(Stored entries)
>>>>>

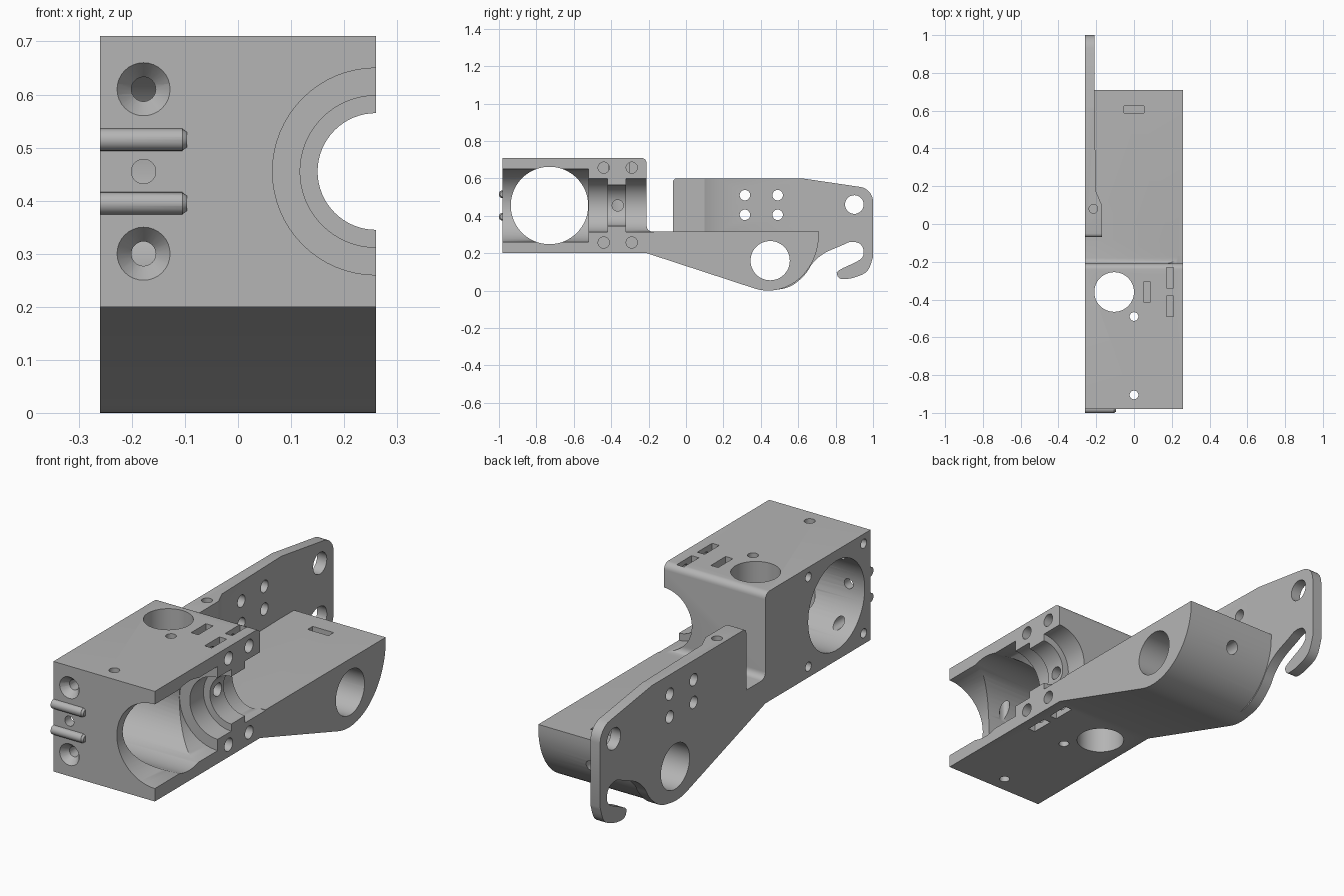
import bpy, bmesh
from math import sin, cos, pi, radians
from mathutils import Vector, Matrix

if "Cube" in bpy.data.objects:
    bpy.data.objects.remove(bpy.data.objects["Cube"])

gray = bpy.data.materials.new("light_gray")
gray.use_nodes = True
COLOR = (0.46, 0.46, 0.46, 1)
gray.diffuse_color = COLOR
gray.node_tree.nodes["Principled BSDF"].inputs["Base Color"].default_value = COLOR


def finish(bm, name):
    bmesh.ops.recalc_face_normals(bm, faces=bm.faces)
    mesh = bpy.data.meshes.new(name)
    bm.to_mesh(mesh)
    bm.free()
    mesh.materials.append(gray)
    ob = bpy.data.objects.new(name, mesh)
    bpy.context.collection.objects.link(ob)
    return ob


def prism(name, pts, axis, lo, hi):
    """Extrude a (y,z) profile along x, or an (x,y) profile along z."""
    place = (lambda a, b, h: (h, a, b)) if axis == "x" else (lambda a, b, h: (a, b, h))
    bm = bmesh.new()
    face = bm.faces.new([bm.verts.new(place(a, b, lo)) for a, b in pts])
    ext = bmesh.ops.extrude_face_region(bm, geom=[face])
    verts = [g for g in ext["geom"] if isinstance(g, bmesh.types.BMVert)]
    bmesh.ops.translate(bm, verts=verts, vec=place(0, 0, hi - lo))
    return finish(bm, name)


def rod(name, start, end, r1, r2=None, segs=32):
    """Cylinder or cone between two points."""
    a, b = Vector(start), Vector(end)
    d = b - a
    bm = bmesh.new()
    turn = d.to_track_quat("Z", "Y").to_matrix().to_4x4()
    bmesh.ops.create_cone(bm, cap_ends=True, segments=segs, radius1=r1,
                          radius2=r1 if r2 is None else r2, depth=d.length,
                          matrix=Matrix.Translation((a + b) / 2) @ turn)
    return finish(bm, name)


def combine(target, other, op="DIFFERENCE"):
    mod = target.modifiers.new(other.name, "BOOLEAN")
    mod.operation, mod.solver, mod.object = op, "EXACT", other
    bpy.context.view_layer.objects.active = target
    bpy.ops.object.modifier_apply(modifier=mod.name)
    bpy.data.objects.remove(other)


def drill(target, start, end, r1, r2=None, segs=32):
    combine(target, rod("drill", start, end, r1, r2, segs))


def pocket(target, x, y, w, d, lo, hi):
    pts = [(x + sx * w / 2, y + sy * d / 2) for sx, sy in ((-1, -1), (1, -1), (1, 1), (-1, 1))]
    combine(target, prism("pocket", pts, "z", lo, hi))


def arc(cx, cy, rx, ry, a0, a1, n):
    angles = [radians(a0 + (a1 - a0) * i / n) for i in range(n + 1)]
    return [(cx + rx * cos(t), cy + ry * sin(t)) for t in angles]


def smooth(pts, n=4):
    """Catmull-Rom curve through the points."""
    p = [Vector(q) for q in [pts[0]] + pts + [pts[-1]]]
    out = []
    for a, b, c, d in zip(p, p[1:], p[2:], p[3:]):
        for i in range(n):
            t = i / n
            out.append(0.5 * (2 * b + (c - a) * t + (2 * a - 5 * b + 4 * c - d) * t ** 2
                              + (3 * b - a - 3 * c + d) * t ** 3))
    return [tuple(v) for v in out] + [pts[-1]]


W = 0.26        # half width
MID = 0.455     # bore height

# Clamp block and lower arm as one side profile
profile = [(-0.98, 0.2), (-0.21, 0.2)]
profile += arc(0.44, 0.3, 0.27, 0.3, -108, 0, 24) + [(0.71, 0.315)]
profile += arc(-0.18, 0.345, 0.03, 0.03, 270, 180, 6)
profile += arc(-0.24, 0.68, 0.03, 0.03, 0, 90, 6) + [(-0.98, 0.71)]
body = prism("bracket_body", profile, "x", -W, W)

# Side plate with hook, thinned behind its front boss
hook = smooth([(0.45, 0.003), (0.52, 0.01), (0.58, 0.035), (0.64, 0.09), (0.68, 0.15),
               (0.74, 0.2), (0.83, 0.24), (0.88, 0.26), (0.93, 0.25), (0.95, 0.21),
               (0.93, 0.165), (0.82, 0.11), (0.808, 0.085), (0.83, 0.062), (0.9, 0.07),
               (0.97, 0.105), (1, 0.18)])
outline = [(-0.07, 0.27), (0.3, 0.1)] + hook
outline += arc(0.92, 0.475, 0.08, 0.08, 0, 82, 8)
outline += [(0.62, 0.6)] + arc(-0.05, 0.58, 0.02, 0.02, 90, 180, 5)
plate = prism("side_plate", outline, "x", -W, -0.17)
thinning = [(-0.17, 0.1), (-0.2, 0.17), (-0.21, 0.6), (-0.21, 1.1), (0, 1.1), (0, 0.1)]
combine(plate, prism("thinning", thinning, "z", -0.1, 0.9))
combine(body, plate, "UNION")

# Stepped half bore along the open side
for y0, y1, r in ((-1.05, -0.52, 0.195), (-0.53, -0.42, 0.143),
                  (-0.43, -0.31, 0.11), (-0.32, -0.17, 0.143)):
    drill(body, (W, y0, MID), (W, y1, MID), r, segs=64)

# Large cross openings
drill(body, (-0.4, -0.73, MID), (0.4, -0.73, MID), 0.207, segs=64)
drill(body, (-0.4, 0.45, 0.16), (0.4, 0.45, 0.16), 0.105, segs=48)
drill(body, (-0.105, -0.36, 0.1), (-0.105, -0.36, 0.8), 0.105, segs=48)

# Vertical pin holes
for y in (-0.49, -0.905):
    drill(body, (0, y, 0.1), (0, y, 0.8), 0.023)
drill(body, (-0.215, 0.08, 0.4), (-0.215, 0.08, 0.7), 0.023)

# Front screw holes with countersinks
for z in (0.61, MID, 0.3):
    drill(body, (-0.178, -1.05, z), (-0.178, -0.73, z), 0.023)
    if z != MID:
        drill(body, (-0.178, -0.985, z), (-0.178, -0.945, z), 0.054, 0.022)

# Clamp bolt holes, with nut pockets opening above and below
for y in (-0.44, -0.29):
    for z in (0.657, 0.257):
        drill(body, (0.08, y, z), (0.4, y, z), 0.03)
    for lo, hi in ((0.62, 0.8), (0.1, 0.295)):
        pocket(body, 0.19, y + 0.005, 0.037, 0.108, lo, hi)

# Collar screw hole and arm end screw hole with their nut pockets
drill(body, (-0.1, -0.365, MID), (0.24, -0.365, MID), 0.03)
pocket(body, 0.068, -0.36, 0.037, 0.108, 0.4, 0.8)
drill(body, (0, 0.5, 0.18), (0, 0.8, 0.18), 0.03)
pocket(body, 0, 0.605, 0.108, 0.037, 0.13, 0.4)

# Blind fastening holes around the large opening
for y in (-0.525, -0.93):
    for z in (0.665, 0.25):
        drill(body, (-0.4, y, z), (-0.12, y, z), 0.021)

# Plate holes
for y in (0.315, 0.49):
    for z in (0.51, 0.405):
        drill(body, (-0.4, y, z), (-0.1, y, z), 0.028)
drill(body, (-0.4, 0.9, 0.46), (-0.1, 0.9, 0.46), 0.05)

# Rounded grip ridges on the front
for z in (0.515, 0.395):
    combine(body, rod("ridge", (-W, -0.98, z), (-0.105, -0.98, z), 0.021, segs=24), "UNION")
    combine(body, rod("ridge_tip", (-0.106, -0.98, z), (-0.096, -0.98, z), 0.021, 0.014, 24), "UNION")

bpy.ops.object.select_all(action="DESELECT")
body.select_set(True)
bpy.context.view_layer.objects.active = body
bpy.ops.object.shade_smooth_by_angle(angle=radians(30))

<<<<<

### TRY IT
Would you give the number of lines of the data that include the string "None"? Nothing else is wanted.

### RESULT FOR THIS TASK
3